Nighttime lighting is foundational to the design and use cities at night. Artificial illumination effectively creates the city at night, carving space and time out of darkness. New innovations to how we light cities can have far-reaching effects on issues such as sustainability, safety, commerce, nightlife and ‘24/7’ societies, mobility, and social justice. Yet, because of the immense scale and seeming permanence of our lighting, we take the existing infrastructure as a given. It all too easily fades into the backdrop of daily life, only noticed when it fails or during special events. But, what if that wasn’t so? What if we re-focused our attention on the generative force of urban lighting?

Imagine that we could flip a switch, and reset our nighttime lighting. What sort of urban nightscapes would we want for our future cities, and why? With new technologies on the horizon (e.g., smart systems, autonomous robotics, etc.), it is possible to design innovative lighting strategies and novel nighttime environments. But, what exactly should a “new” urban nightscape look like, and why? Should it be drastically different? What values (environmental, social, aesthetic) should inform and drive the technological innovation, design and policy choices, and use patterns? And, how can (and should) future visions be enacted? Through exploring these questions, we can start to envision a future of urban nights radically different from those of the 20th century.

Confirmed Panellists:

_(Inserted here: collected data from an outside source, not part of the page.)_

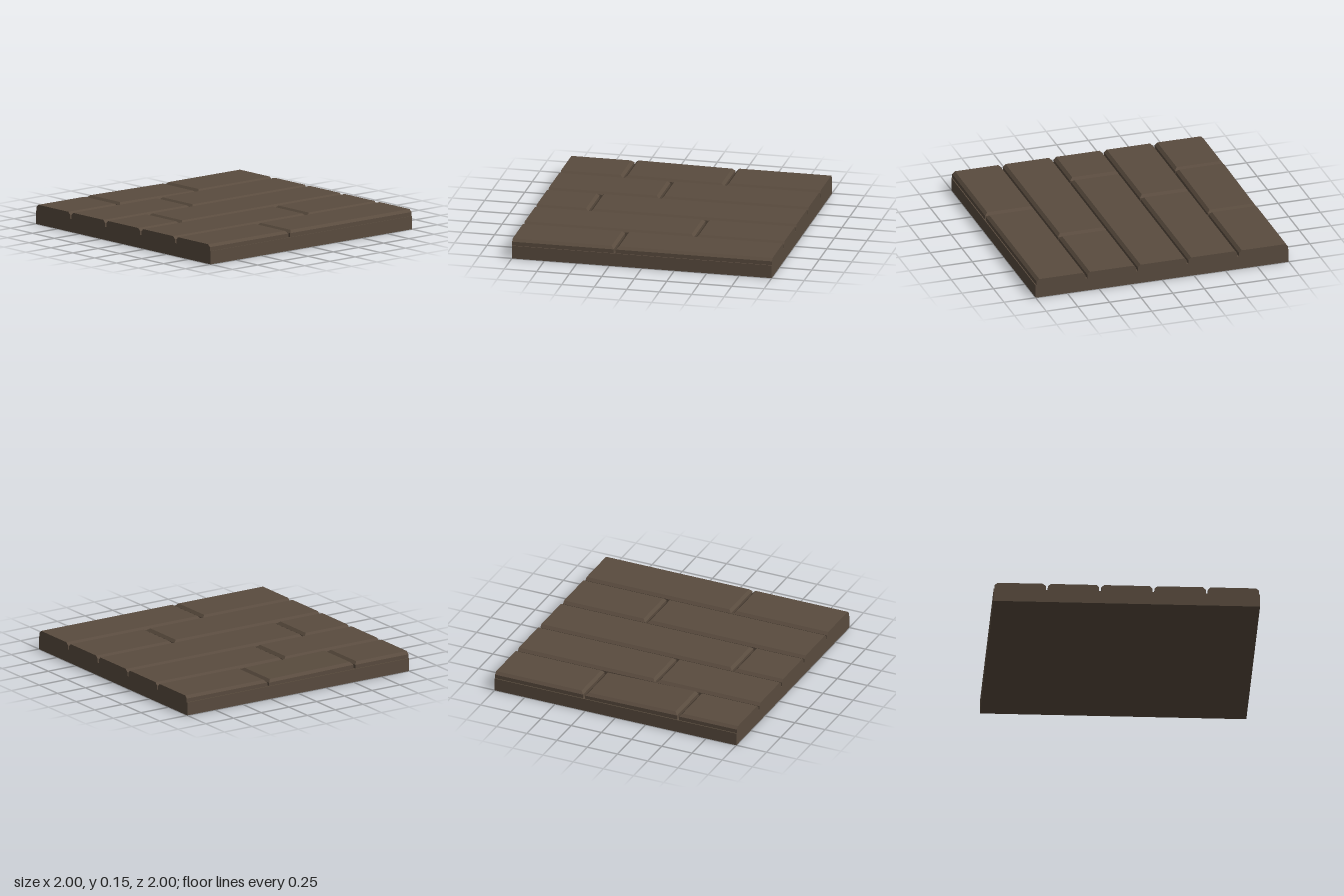
import * as THREE from 'three';

const BASE_TOP = 0.1, SHOULDER = 0.13, TOP = 0.15;
const BEVEL = 0.021, HALF_GAP = 0.0078, ROW_DEPTH = 0.4;

// Joint positions along x for each row, from back to front
const ROWS = [[-0.513, 0.265], [-0.142], [-0.593], [0.313], [-0.211]];

// Plank with chamfered top edges; ends on the tile's border stay square.
// Built around x = z = 0 from three stacked rectangles.
function plankGeometry(length, depth, bottom, bevelLeft, bevelRight) {
  const ring = (y, inset) => {
    const x0 = -length / 2 + (bevelLeft ? inset : 0);
    const x1 = length / 2 - (bevelRight ? inset : 0);
    const z = depth / 2 - inset;
    return [[x0, y, z], [x1, y, z], [x1, y, -z], [x0, y, -z]];
  };
  const rings = [ring(bottom, 0), ring(SHOULDER, 0), ring(TOP, BEVEL)];
  const points = [];
  const quad = (a, b, c, d) => points.push(...a, ...b, ...c, ...a, ...c, ...d);
  for (let r = 0; r < 2; r++) {
    for (let i = 0; i < 4; i++) {
      const j = (i + 1) % 4;
      quad(rings[r][i], rings[r][j], rings[r + 1][j], rings[r + 1][i]);
    }
  }
  quad(...rings[2]);
  quad(...rings[0].slice().reverse());
  const geometry = new THREE.BufferGeometry();
  geometry.setAttribute('position', new THREE.Float32BufferAttribute(points, 3));
  geometry.computeVertexNormals();
  return geometry;
}

export function createModel() {
  const group = new THREE.Group();
  group.name = 'plankFloorTile';
  const wood = new THREE.MeshStandardMaterial({ color: 0x594b3e });
  wood.name = 'dark brown wood';

  // Slab under the planks, visible in the grooves
  const base = new THREE.Mesh(new THREE.BoxGeometry(2, BASE_TOP, 2), wood);
  base.name = 'baseSlab';
  base.position.y = BASE_TOP / 2;
  group.add(base);

  // Five rows of planks with staggered joints
  ROWS.forEach((joints, row) => {
    const ends = [-1, ...joints, 1];
    for (let i = 0; i < ends.length - 1; i++) {
      const first = i === 0, last = i === ends.length - 2;
      const x0 = ends[i] + (first ? 0 : HALF_GAP);
      const x1 = ends[i + 1] - (last ? 0 : HALF_GAP);
      const loose = row === 0 && i === 1;
      const plank = new THREE.Mesh(
        plankGeometry(x1 - x0, ROW_DEPTH - 2 * HALF_GAP, loose ? 0.09 : BASE_TOP, !first, !last), wood);
      plank.name = `plankRow${row + 1}Number${i + 1}`;
      plank.position.set((x0 + x1) / 2, 0, -0.8 + row * ROW_DEPTH);
      // One loose board tips slightly, its right-hand end raised
      if (loose) {
        plank.rotation.z = -0.012;
        plank.position.x -= 0.0018;
      }
      group.add(plank);
    }
  });
  return group;
}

  • Prof. Jeroen van den Hoven, TU Delft
  • Prof. Carola Hein, TU Delft
  • Prof. Nick Dunn, Lancaster University
  • Prof. Andrew Light, George Mason University/World Resources Institute